Where did spiders get their venom?

The vast variety of toxins found in the venom of modern-day spiders evolved from a single small protein around 375 million years ago.

An orb-weaver spider from India. Image credit: Dr Kartik Sunagar (CC BY 4.0)

The majority of spiders rely on their venom to defend themselves, to hunt, or both. Armed with this formidable weapon, they have managed to conquer every continent besides Antarctica since they first emerged about 495 million years ago.

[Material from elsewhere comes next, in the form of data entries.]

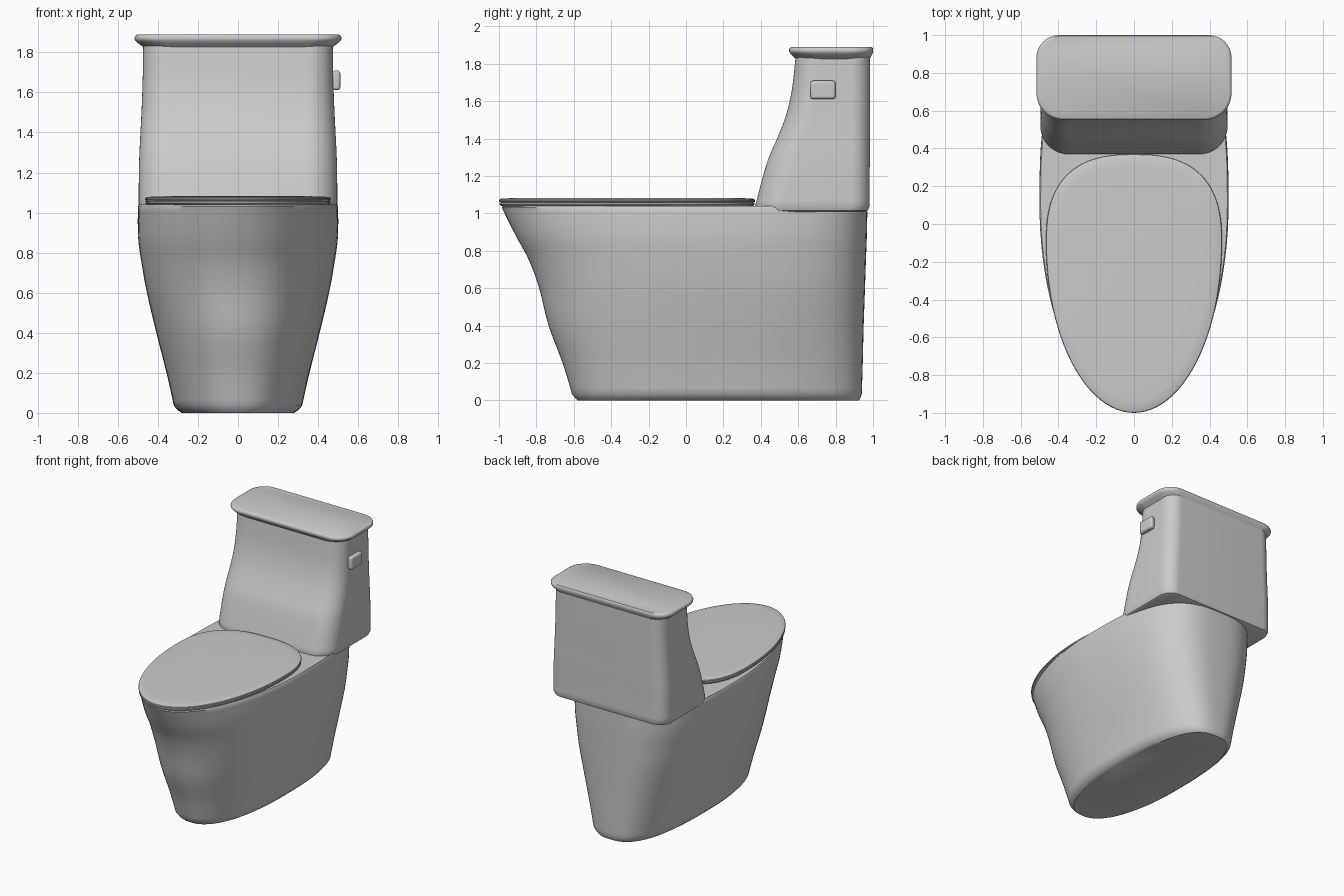
import bpy, bmesh, math

if "Cube" in bpy.data.objects:
    bpy.data.objects.remove(bpy.data.objects["Cube"])


def egg(w, front, mid, back, nf, nb, count=96):
    """Outline with different superellipse curves in front of and behind mid."""
    pts = []
    for i in range(count):
        a = 2 * math.pi * i / count
        c, s = math.cos(a), math.sin(a)
        n, length = (nb, back - mid) if s > 0 else (nf, mid - front)
        x = math.copysign(abs(c) ** (2 / n), c) * w
        y = mid + math.copysign(abs(s) ** (2 / n), s) * length
        pts.append((x, y))
    return pts


def rounded(w, front, back, rf, rb, steps=12):
    """Rounded rectangle with separate front and back corner radii."""
    pts = []
    for sx, y, sy, r, start in ((1, back, -1, rb, 0), (-1, back, -1, rb, 90),
                                (-1, front, 1, rf, 180), (1, front, 1, rf, 270)):
        for i in range(steps + 1):
            a = math.radians(start + 90 * i / steps)
            pts.append((sx * (w - r) + r * math.cos(a), y + sy * r + r * math.sin(a)))
    return pts


def smooth_keys(keys, steps=4):
    """Catmull-Rom interpolation of section parameters."""
    out = []
    for i in range(len(keys) - 1):
        p0, p1 = keys[max(i - 1, 0)], keys[i]
        p2, p3 = keys[i + 1], keys[min(i + 2, len(keys) - 1)]
        for k in range(steps):
            t = k / steps
            out.append([0.5 * (2 * b + (c - a) * t + (2 * a - 5 * b + 4 * c - d) * t * t
                               + (3 * b - a - 3 * c + d) * t ** 3)
                        for a, b, c, d in zip(p0, p1, p2, p3)])
    return out + [list(keys[-1])]


def finish(obj, angle=35):
    bpy.ops.object.select_all(action='DESELECT')
    obj.select_set(True)
    bpy.context.view_layer.objects.active = obj
    bpy.ops.object.shade_smooth_by_angle(angle=math.radians(angle))


def loft(name, rings, angle=35):
    """Skin a stack of (z, outline) rings and cap both ends."""
    bm = bmesh.new()
    rows = [[bm.verts.new((x, y, z)) for x, y in pts] for z, pts in rings]
    n = len(rows[0])
    for lo, hi in zip(rows, rows[1:]):
        for i in range(n):
            j = (i + 1) % n
            bm.faces.new((lo[i], lo[j], hi[j], hi[i]))
    bm.faces.new(rows[0][::-1])
    bm.faces.new(rows[-1])
    mesh = bpy.data.meshes.new(name)
    bm.to_mesh(mesh)
    bm.free()
    obj = bpy.data.objects.new(name, mesh)
    bpy.context.collection.objects.link(obj)
    finish(obj, angle)
    return obj


# Bowl body: z, half width, front, middle, back, front and back roundness
body_keys = [
    (0.035, 0.32, -0.61, 0.15, 0.94, 2.3, 2.7),
    (0.20, 0.357, -0.66, 0.15, 0.945, 2.3, 2.8),
    (0.40, 0.408, -0.735, 0.15, 0.95, 2.25, 2.9),
    (0.60, 0.455, -0.785, 0.14, 0.957, 2.2, 3.0),
    (0.75, 0.482, -0.84, 0.13, 0.962, 2.15, 3.0),
    (0.88, 0.499, -0.91, 0.12, 0.967, 2.1, 3.0),
    (1.03, 0.50, -0.985, 0.10, 0.97, 2.0, 3.0),
]
rings = [(0.0, egg(0.28, -0.58, 0.15, 0.925, 2.3, 2.7)),
         (0.012, egg(0.298, -0.593, 0.15, 0.932, 2.3, 2.7))]
rings += [(k[0], egg(*k[1:])) for k in smooth_keys(body_keys)]
rings.append((1.04, egg(0.494, -0.98, 0.10, 0.965, 2.0, 3.0)))
body = loft("bowl_body", rings)
# The rim dips slightly under the tank
for v in body.data.vertices:
    if v.co.z > 1.0:
        dip = min(max((v.co.y - 0.5) / 0.15, 0), 1)
        v.co.z = min(v.co.z, 1.04 - 0.03 * dip)

# Seat and closed lid
def slab(name, levels):
    loft(name, [(z, egg(0.466 - d, -1.0 + d, -0.1, 0.37 - d, 2.0, 2.6))
                for z, d in levels])

slab("seat", [(1.035, 0.025), (1.042, 0.008), (1.048, 0.003), (1.056, 0.003), (1.06, 0.012)])
slab("seat_lid", [(1.058, 0.014), (1.062, 0.002), (1.068, 0.0), (1.074, 0.003),
                  (1.078, 0.012), (1.081, 0.06), (1.083, 0.2)])

# Tank: z, half width, front, back, front and back corner radii
tank_keys = [
    (1.04, 0.496, 0.37, 0.982, 0.15, 0.10),
    (1.20, 0.495, 0.412, 0.982, 0.15, 0.10),
    (1.30, 0.492, 0.443, 0.983, 0.15, 0.10),
    (1.40, 0.487, 0.487, 0.983, 0.145, 0.10),
    (1.52, 0.481, 0.533, 0.984, 0.14, 0.10),
    (1.66, 0.476, 0.566, 0.985, 0.13, 0.10),
    (1.84, 0.473, 0.586, 0.985, 0.12, 0.10),
]
rings = [(1.008, rounded(0.47, 0.39, 0.955, 0.14, 0.09)),
         (1.016, rounded(0.487, 0.375, 0.973, 0.15, 0.10))]
rings += [(k[0], rounded(*k[1:])) for k in smooth_keys(tank_keys)]
loft("tank", rings)

# Tank lid with a flared underside
loft("tank_lid", [(z, rounded(0.516 - d, 0.552 + d * 0.8, 1.0 - d * 0.4, 0.14, 0.12))
                  for z, d in ((1.826, 0.043), (1.832, 0.036), (1.845, 0.018),
                               (1.858, 0.004), (1.866, 0.0), (1.876, 0.0),
                               (1.884, 0.004), (1.889, 0.013))])

# Flush button on the right side
bpy.ops.mesh.primitive_cube_add(size=1, location=(0.491, 0.732, 1.66))
button = bpy.context.object
button.name = "flush_button"
button.scale = (0.04, 0.135, 0.098)
bpy.ops.object.transform_apply(location=False, rotation=False, scale=True)
bevel = button.modifiers.new("rounding", 'BEVEL')
bevel.width = 0.015
bevel.segments = 4
finish(button)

A closer look at spider venoms hints at an intriguing evolutionary history which has been rarely examined so far. The venom of other animals, such as snakes or scorpions, is usually formed of a wide range of unrelated toxins; in contrast, spiders rely on a single class of proteins, known as disulfide-rich peptides, to create their deadly venom cocktail. This family of molecules is impressively diverse, with each peptide having a distinct structure and mode of action. Its origins, however, have remained elusive.

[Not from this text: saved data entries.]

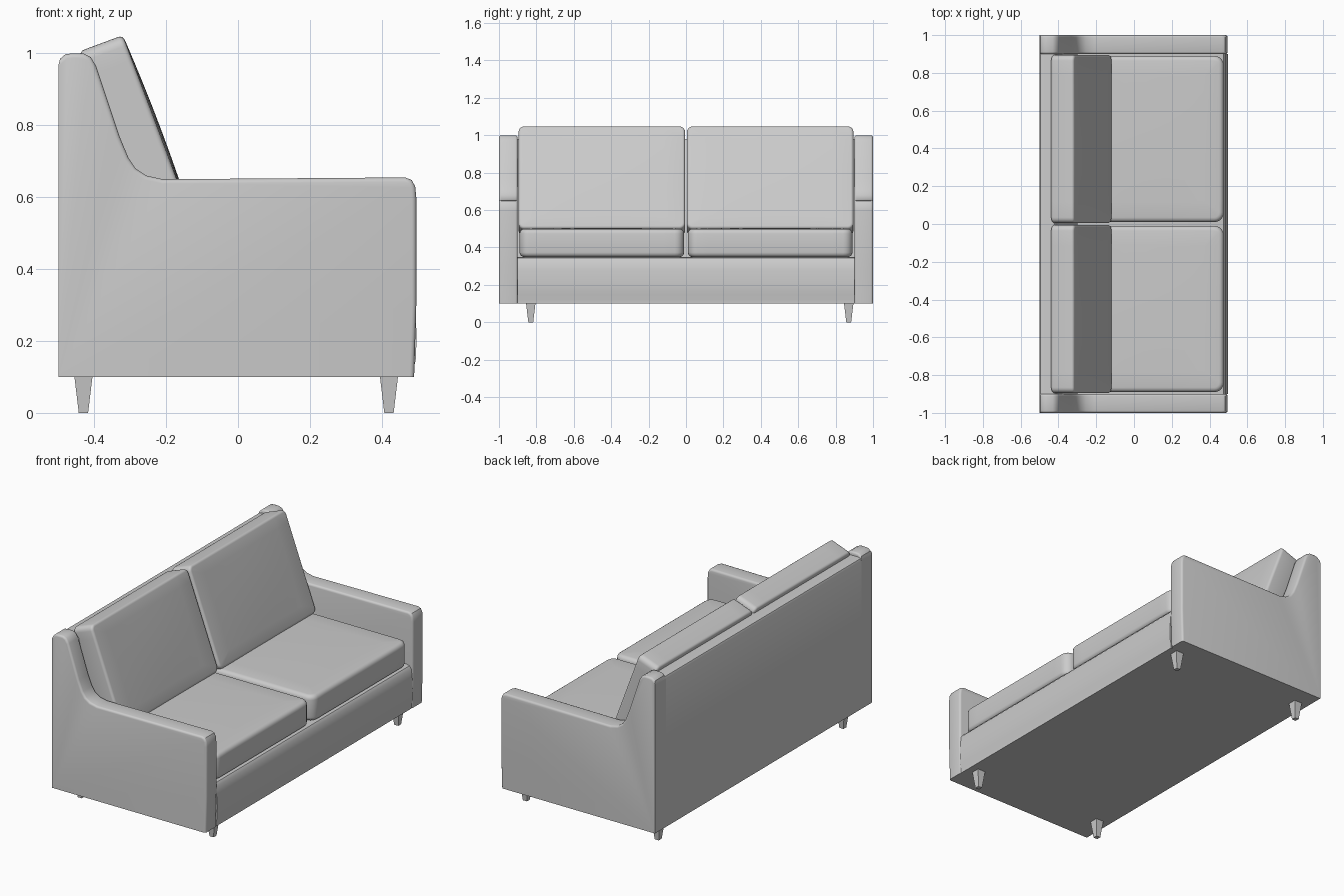
import bpy, bmesh, math
from mathutils import Matrix, Vector

cube = bpy.data.objects.get("Cube")
if cube:
    bpy.data.objects.remove(cube, do_unlink=True)

GREY = (0.6, 0.6, 0.6, 1)
fabric = bpy.data.materials.new("light_grey_fabric")
fabric.use_nodes = True
fabric.diffuse_color = GREY
fabric.node_tree.nodes["Principled BSDF"].inputs["Base Color"].default_value = GREY


def finish(name, bm, smooth=True):
    """Turn a bmesh into a named, shaded object."""
    bmesh.ops.recalc_face_normals(bm, faces=bm.faces)
    mesh = bpy.data.meshes.new(name)
    bm.to_mesh(mesh)
    bm.free()
    mesh.materials.append(fabric)
    obj = bpy.data.objects.new(name, mesh)
    bpy.context.collection.objects.link(obj)
    if smooth:
        bpy.ops.object.select_all(action="DESELECT")
        obj.select_set(True)
        bpy.context.view_layer.objects.active = obj
        bpy.ops.object.shade_smooth_by_angle(angle=math.radians(35))
    return obj


def extrude_profile(name, profile, y0, y1, rim=0.0, rim_test=None):
    """Sweep an x-z outline from y0 to y1, rounding chosen rim edges."""
    bm = bmesh.new()
    face = bm.faces.new([bm.verts.new((x, y0, z)) for x, z in profile])
    out = bmesh.ops.extrude_face_region(bm, geom=[face])
    moved = [v for v in out["geom"] if isinstance(v, bmesh.types.BMVert)]
    bmesh.ops.translate(bm, verts=moved, vec=(0, y1 - y0, 0))
    if rim:
        edges = [e for e in bm.edges
                 if abs(e.verts[0].co.y - e.verts[1].co.y) < 1e-5
                 and rim_test((e.verts[0].co + e.verts[1].co) / 2)]
        bmesh.ops.bevel(bm, geom=edges, offset=rim, segments=3, profile=0.5, affect="EDGES")
    return finish(name, bm)


def cushion(name, size, corner, rim, crown, matrix):
    """Soft slab: rounded corners, rounded rims and a slight crown on top."""
    bm = bmesh.new()
    bmesh.ops.create_cube(bm, size=1, matrix=Matrix.Diagonal((*size, 1)))
    upright = [e for e in bm.edges if abs(e.verts[0].co.z - e.verts[1].co.z) > 1e-4]
    bmesh.ops.bevel(bm, geom=upright, offset=corner, segments=5, profile=0.5, affect="EDGES")
    rims = [e for e in bm.edges if abs(e.verts[0].co.z - e.verts[1].co.z) < 1e-4]
    bmesh.ops.bevel(bm, geom=rims, offset=rim, segments=4, profile=0.5, affect="EDGES")
    # slice the slab both ways so the crown can curve
    for axis in (0, 1):
        for i in range(1, 8):
            normal = Vector((0, 0, 0))
            normal[axis] = 1
            bmesh.ops.bisect_plane(bm, geom=bm.verts[:] + bm.edges[:] + bm.faces[:],
                                   plane_co=normal * size[axis] * (i / 8 - 0.5), plane_no=normal)
    for v in bm.verts:
        if v.co.z > 0:
            u, w = 2 * v.co.x / size[0], 2 * v.co.y / size[1]
            v.co.z += crown * max(0, 1 - u * u) * max(0, 1 - w * w)
    bm.transform(matrix)
    return finish(name, bm)


# Arms: tall at the back, sweeping down to a level armrest
arm = [(-0.5, 0.1), (-0.5, 0.965), (-0.495, 0.985), (-0.48, 0.998), (-0.46, 1.0),
       (-0.43, 1.0), (-0.41, 0.99), (-0.395, 0.965), (-0.33, 0.77), (-0.305, 0.71),
       (-0.285, 0.68), (-0.255, 0.66), (-0.21, 0.65), (0.465, 0.655), (0.483, 0.648),
       (0.493, 0.63), (0.496, 0.6), (0.496, 0.3), (0.49, 0.1)]
for side, s in (("left", 1), ("right", -1)):
    extrude_profile("arm_" + side, arm, s * 0.9, s, 0.012,
                    lambda c: c.z > 0.12 and c.x > -0.49)

# Base with a gently bulging front rail
base = [(-0.495, 0.1), (-0.495, 0.35), (0.455, 0.35), (0.475, 0.345), (0.487, 0.33),
        (0.493, 0.28), (0.497, 0.22), (0.495, 0.15), (0.488, 0.12), (0.488, 0.1)]
extrude_profile("base", base, -0.9, 0.9)

# Back panel
back = [(-0.5, 0.1), (-0.5, 0.965), (-0.495, 0.975), (-0.48, 0.98), (-0.42, 0.98),
        (-0.4, 0.96), (-0.3, 0.5), (-0.3, 0.1)]
extrude_profile("back_panel", back, -0.9, 0.9)

# Two seat cushions and two reclined back cushions
tilt = math.radians(69.5)
for side, s in (("left", 1), ("right", -1)):
    cushion("seat_cushion_" + side, (0.84, 0.88, 0.15), 0.05, 0.025, 0.006,
            Matrix.Translation((0.055, s * 0.45, 0.424)))
    cushion("back_cushion_" + side, (0.585, 0.89, 0.13), 0.03, 0.014, 0.008,
            Matrix.Translation((-0.279, s * 0.45, 0.754)) @ Matrix.Rotation(tilt, 4, "Y"))

# Tapered square legs
for end, x in (("back", -0.43), ("front", 0.42)):
    for side, y in (("left", 0.87), ("right", -0.83)):
        bm = bmesh.new()
        bmesh.ops.create_cone(bm, cap_ends=True, segments=4, radius1=0.013 * math.sqrt(2),
                              radius2=0.025 * math.sqrt(2), depth=0.1,
                              matrix=Matrix.Translation((x, y, 0.05)) @ Matrix.Rotation(math.pi / 4, 4, "Z"))
        finish(f"leg_{end}_{side}", bm, smooth=False)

To fill this knowledge gap, Shaikh and Sunagar scanned the sequences of all disulfide-rich peptides generated to date, bringing together a dataset that includes 60% of all modern-day spiders. The analyses allowed the identification of 78 new superfamilies of spider toxins. They also revealed that all existing peptides originate from a single molecule, which Shaikh and Sunagar named after the powerful Hindu goddess Adi Shakti. This ancestral toxin was present 375 million years ago in the last common ancestor of modern-day spiders.

The work also highlighted that disulfide-rich peptides evolved under different pressures in various groups of spiders; this may be because some species primarily use their venom for hunting, and others for defence. While the ‘hunters’ may need to constantly acquire toxins with new roles and structures to keep their edge over their prey, those that rely on venom to protect themselves may instead benefit from relying on tried-and-tested toxins useful against a range of infrequent predators. Finally, the analyses revealed that the disulphide-rich peptides of Mygalomorphae tarantulas, which form one of the three major groups of spiders, are much more diverse than the related toxins in other spiders. The underlying reason for this difference is still unclear.

Several life-saving drugs currently on the market are based on toxins first identified in the venoms of snakes, cone sails or lizards. Similar discoveries could be unlocked by better understanding the range of deadly molecules used by spiders, and how these came to be.